Today we’ll have a look at another shot from my visit to my sister. It’s not a shot I’m all that happy with so we’ll try to figure out what works and what doesn’t.

At first glance the shot to the left here looks like something where I’ve come into the room, raised the camera to my eye and pressed the shutter; done deal, all available light, no fancy light setup. However, that would be an incorrect assumption. I wanted things to look pretty much like that but, if that would have been what really happened, I would have ended up with the shot below (right one). Let’s talk about that available light shot first.

It might look like pretty good light but it was shot at 1/25 at f2.8 and iso 400. An f-stop of 2.8 isn’t too bad but in this case I wanted more of the room in focus, which would mean losing more light. Shooting with iso 400 is less good, at least with the camera I’m using (Nikon D3000). I usually never go above iso 200 unless I have no choice, the files just get too noisy for my taste. Going down to iso 200 would mean losing another stop of light. Finally we have the shutter speed of 1/25s, which is really slow. My subject isn’t moving a lot and I’m using a wide lens, but at this speed I’ll still get blur even if I had a tripod (though the room would of course look ok with a tripod). On top of all this the available light shot was still heavily under exposed so I’ve done quite a lot of editing to get it to the state you see below.

You can also see that there were lamps in the ceiling but I had those killed since they would just introduce mixed light that would be far from pleasing. So, instead I killed most of the ambient by simply dialing in the settings I felt comfortable shooting with and went to work on lighting the room.


First I needed to light my subject – easy enough, a LP160 in umbrella from camera left took care of that. Next, I wanted it to still look like sunlight was coming in through the windows and, alas, this is where I just couldn’t get the results I wanted. Had circumstances been different I know exactly what I would have done; I would have placed a light outside both the windows and just fired them through the windows – instant sunlight. However, the room was up on the second floor, so that wasn’t going to happen. Since I couldn’t get the awesome light I wanted, I instead put a flash in each of the windows and fired it up into the corner of them to get the illusion of light coming in from outside. The problem with that was that it looked like there was light coming in from outside, but only if you looked at the windows, not if you looked at the rest of the room.
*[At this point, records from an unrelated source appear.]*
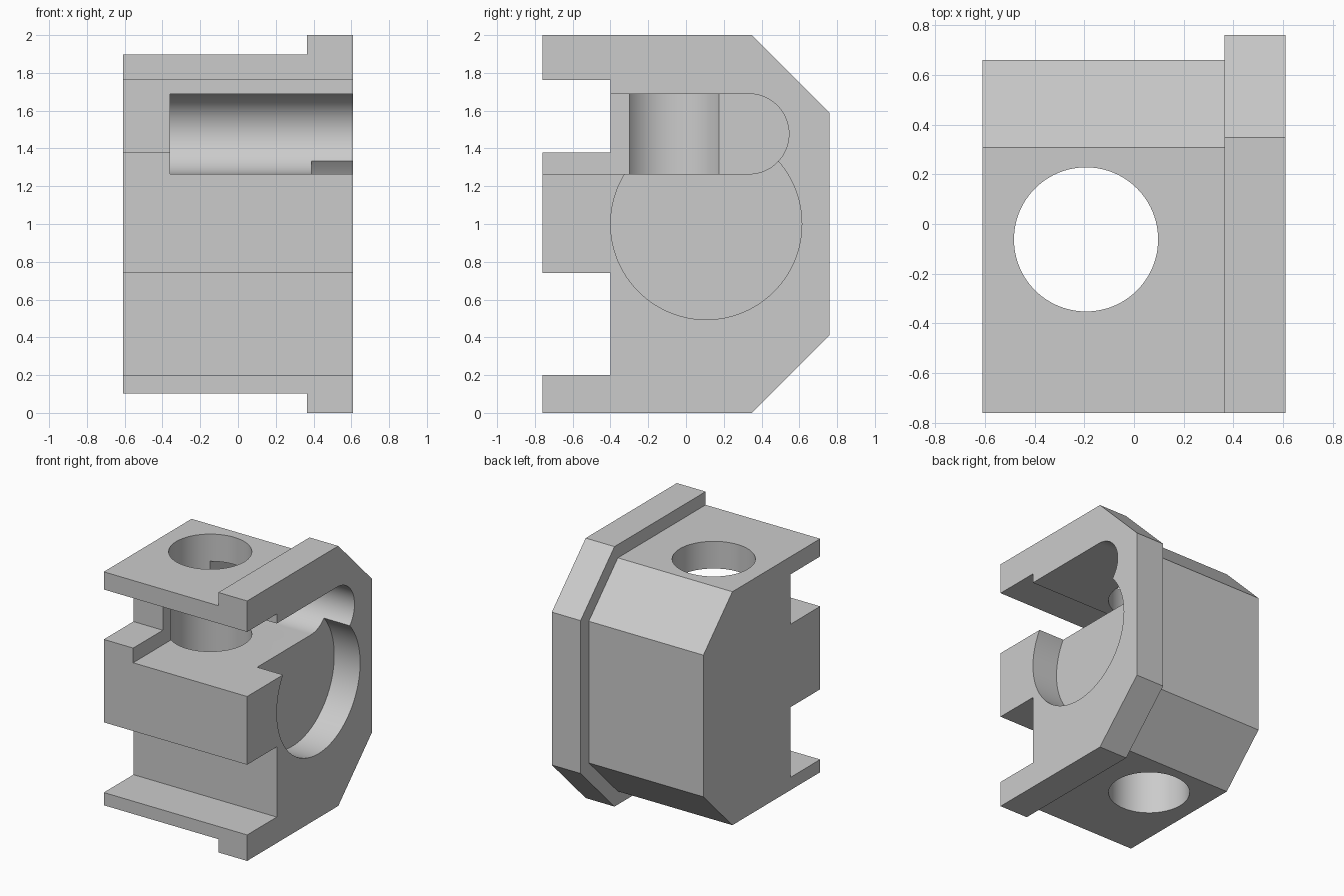
import bpy, bmesh, math
from mathutils import Vector, Matrix

cube = bpy.data.objects.get("Cube")
if cube:
    bpy.data.objects.remove(cube, do_unlink=True)

grey = bpy.data.materials.new("plain grey")
grey.use_nodes = True
colour = (0.6, 0.6, 0.6, 1)
grey.diffuse_color = colour
grey.node_tree.nodes["Principled BSDF"].inputs["Base Color"].default_value = colour


def make_object(name, bm):
    bmesh.ops.recalc_face_normals(bm, faces=bm.faces)
    mesh = bpy.data.meshes.new(name)
    bm.to_mesh(mesh)
    bm.free()
    mesh.materials.append(grey)
    obj = bpy.data.objects.new(name, mesh)
    bpy.context.collection.objects.link(obj)
    return obj


def prism(name, outline, x0, x1):
    """Extrude a (y, z) outline along x."""
    bm = bmesh.new()
    face = bm.faces.new([bm.verts.new((x0, y, z)) for y, z in outline])
    side = bmesh.ops.extrude_face_region(bm, geom=[face])["geom"]
    verts = [v for v in side if isinstance(v, bmesh.types.BMVert)]
    bmesh.ops.translate(bm, verts=verts, vec=(x1 - x0, 0, 0))
    return make_object(name, bm)


def cylinder(name, centre, radius, depth, turn=0):
    bm = bmesh.new()
    matrix = Matrix.Translation(Vector(centre)) @ Matrix.Rotation(turn, 4, "Y")
    bmesh.ops.create_cone(bm, cap_ends=True, segments=96, radius1=radius,
                          radius2=radius, depth=depth, matrix=matrix)
    return make_object(name, bm)


def chamfered(back, top, start, drop):
    """Side outline with both back corners cut off, symmetric about z = 1."""
    return [(-0.76, 2 - top), (start, 2 - top), (back, 2 - top + drop),
            (back, top - drop), (start, top), (-0.76, top)]


def rectangle(y0, y1, z0, z1):
    return [(y0, z0), (y1, z0), (y1, z1), (y0, z1)]


# Main block and the larger flange on its left side
block = prism("housing_block", chamfered(0.66, 1.898, 0.307, 0.353), -0.61, 0.5)
flange = prism("side_flange", chamfered(0.76, 2, 0.348, 0.412), 0.365, 0.61)

# Rounded slot, open to the front and the left
slot_z, slot_r, slot_y = 1.477, 0.212, 0.333
slot = [(-1, slot_z - slot_r)]
for i in range(49):
    a = math.pi * (i / 48 - 0.5)
    slot.append((slot_y + slot_r * math.cos(a), slot_z + slot_r * math.sin(a)))
slot.append((-1, slot_z + slot_r))

cutters = [
    prism("lower_front_notch", rectangle(-1, -0.4, 0.2, 0.74), -1, 1),
    prism("upper_front_notch", rectangle(-1, -0.4, 1.378, 1.762), -1, 1),
    prism("slot_cutter", slot, -0.36, 1),
    cylinder("round_pocket", (0.69, 0.107, 1), 0.506, 0.6, math.pi / 2),
    cylinder("vertical_bore", (-0.193, -0.062, 1), 0.29, 3),
]

# Join the flange, then cut every opening
for tool in [flange] + cutters:
    mod = block.modifiers.new(tool.name, "BOOLEAN")
    mod.solver = "EXACT"
    mod.operation = "UNION" if tool is flange else "DIFFERENCE"
    mod.object = tool
    tool.hide_render = True

bpy.context.view_layer.update()
graph = bpy.context.evaluated_depsgraph_get()
result = bpy.data.meshes.new_from_object(block.evaluated_get(graph))
block.modifiers.clear()
block.data = result
for tool in [flange] + cutters:
    bpy.data.objects.remove(tool, do_unlink=True)

# One colour, smooth bores and crisp edges
result.materials.clear()
result.materials.append(grey)
for poly in result.polygons:
    poly.material_index = 0
bpy.ops.object.select_all(action="DESELECT")
block.select_set(True)
bpy.context.view_layer.objects.active = block
bpy.ops.object.shade_smooth_by_angle(angle=math.radians(30))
In order to brighten the room a bit I clamped a YN560 to the table in the background and bounced it off the floor. The reason for bouncing it on the floor was two-fold: first I wanted to avoid highlights that would look out of place on the walls and ceiling and, second, the wood of the floor also served to warm the light a bit in a natural way.

Looking back at this shot I feel that I was probably too stubborn in lighting it my own way. After failing to get the light I wanted from the windows I should have looked for other solutions. Perhaps I could have squeezed out a combination of ambient and flash that would have been better than either of the two by itself. The light looks a lot more dynamic and interesting in the ambient shot, it just needs some extra light on the subject’s face. In contrast, the lit shot is a lot crisper and clearer with better detail. Thoughts and ideas are welcome.

I think I learned something and hopefully I’ll get lucky next time and get a room on the first floor so I can place my flashes outside like I wanted to do here, that would be sweet.


The artist